Step 2: Paint your nails with a base color. This step is actually optional but the water marbling will make your nail polish sheer because it spreads out the pigmentation. If you don’t do this step you can always do multiple coats of the water marbling but it will obviously take a lot longer and the patterns won’t be as neat. I like to do the base color because I’m too lazy and intimidated to do this process more than once. I painted my nails with an opaque white polish, Sally Hansens IstaDri “Whirlwind White” but you can choose whatever color you’d like. I bet some cool color combinations could come from using a blue or some other color as a base.
Step 3: Rub the vaseline all around your cuticle, down to your first knuckle and on the tips of your fingers. This is so the nail polish won’t stick to your skin and make a huge mess. Make sure that you don’t get the vaseline on your nail because it will prevent the water marble polish from sticking to the base color. You could use tape rather than vaseline, that is actually the more popular way to do it, but I prefer the vaseline because it moisturizes my cuticles and I personally think it gives a cleaner application. Only put vaseline on one hand at a time so you can apply the polish and maneuver the tooth pick with the other.

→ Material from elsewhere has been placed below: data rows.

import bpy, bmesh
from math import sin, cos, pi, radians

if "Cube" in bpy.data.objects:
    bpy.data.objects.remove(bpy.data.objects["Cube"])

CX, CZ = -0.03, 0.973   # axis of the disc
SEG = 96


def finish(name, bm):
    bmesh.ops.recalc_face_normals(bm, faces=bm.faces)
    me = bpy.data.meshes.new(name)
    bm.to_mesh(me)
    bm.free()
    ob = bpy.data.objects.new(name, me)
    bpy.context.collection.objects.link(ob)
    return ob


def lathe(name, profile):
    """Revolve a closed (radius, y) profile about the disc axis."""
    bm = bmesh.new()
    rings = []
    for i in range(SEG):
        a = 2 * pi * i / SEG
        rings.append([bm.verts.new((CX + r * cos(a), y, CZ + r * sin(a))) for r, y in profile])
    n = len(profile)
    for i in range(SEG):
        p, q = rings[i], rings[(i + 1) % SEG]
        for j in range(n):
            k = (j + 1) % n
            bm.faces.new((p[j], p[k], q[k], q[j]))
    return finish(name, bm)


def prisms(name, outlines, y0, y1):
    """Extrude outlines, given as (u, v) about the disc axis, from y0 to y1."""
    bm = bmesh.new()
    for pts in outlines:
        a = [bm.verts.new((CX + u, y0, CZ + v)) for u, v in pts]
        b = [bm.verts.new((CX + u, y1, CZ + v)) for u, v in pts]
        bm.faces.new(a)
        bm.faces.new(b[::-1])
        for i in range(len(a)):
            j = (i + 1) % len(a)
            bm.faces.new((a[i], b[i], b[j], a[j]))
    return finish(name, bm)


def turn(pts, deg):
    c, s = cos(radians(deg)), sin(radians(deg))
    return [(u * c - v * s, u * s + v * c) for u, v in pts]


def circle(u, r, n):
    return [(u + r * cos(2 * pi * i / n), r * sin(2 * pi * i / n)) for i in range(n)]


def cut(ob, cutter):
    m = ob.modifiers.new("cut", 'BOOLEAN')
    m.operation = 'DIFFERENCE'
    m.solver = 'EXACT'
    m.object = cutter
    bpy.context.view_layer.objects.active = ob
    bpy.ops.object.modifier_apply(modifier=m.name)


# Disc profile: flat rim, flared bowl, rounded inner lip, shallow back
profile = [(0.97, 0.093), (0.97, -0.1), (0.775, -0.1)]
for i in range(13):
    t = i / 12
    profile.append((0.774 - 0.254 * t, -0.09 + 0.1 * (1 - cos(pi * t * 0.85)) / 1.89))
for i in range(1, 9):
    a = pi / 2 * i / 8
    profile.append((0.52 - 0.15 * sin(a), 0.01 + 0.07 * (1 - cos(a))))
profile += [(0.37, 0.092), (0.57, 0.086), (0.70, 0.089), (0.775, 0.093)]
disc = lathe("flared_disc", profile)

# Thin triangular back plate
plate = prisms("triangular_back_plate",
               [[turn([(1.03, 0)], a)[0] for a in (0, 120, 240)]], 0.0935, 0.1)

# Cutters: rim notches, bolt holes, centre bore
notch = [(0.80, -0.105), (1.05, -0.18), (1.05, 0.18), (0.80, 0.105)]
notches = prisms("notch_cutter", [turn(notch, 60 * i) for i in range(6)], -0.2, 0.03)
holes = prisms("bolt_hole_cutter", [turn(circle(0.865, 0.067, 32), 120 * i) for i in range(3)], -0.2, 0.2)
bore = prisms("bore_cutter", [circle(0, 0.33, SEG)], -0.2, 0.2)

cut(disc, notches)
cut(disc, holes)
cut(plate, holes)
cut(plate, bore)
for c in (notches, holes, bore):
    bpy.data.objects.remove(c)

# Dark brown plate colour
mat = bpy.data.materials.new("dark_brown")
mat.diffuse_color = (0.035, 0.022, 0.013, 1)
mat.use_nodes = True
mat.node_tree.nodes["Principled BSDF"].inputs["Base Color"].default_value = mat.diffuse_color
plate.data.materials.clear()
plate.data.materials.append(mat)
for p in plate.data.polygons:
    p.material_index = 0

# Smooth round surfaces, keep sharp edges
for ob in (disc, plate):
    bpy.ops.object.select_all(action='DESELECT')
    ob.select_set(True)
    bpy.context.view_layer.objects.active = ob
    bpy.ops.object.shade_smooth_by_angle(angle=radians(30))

Step 4: This step you have to work fast! If you don’t work fast the polish will dry and it will be impossible to do step 6. Take the brush of one of the polishes and DO NOT wipe off the sides. Take the brush out of the polish with a lot of excess polish on the tip and allow the polish to drip into the water. Keep the brush close to the water, if you drop the polish from the brush when the brush is too high the polish won’t float on top of the water. Let the polish drop onto the surface of the water and it will spread out.
Step 5: Repeat step 4 very very quickly with each color you want to use, allowing the polish to drip off the brush onto the surface of the water. With every drop the polish will expand out and you will have rings of colors in your water. Do as many rings as you want, I did 4 to 5 for each step.
Step 6: Take your tooth pick and start dragging the colors together. You can create whatever designs you want during this step and you can really get the colors to blend together.
Step 7: Place your finger at the exact spot that you want the design you see in the water to transfer onto your nail. This part was cool because I could pick a particular place that I felt the colors bended together in the most unusual way.
Step 8: Keep your nail in the water for a few seconds and with the tooth pick, gather the excess polish that is still floating around on top of the water and remove it from the bowl. This can only be done when the top layer is pretty much dry and if you can gather enough it will help with clean up after you’re done.
Step 9: Pull your nail out and repeat steps 4-8 for the rest of your fingers.
Step 10: Clean up! Since you had the vaseline on it is very easy to remove the access polish from your nails. Just take a cotton ball with some nail polish remover and sweep it along your fingers where the excess polish is. It should come off very easily.
Step 11: Add a top coat and you’re done!
With all the knowledge that I possess on this technique, you’d think I’d be better. No … this took me about an hour and I did two attempts. This is the second try and honestly I really liked the result. I couldn’t handle that some of the nails were messed up while others looked pretty so this manicure lasted for about as long as it took to take this picture. I did want to try again but at that point I had put off homework long enough and needed to stop being OCD about my nails. I will try again in the future but I had to post the procedure and ultimately my failed manicure. These steps do work, I promise, but practice makes perfect and I definitely will be practicing a lot more.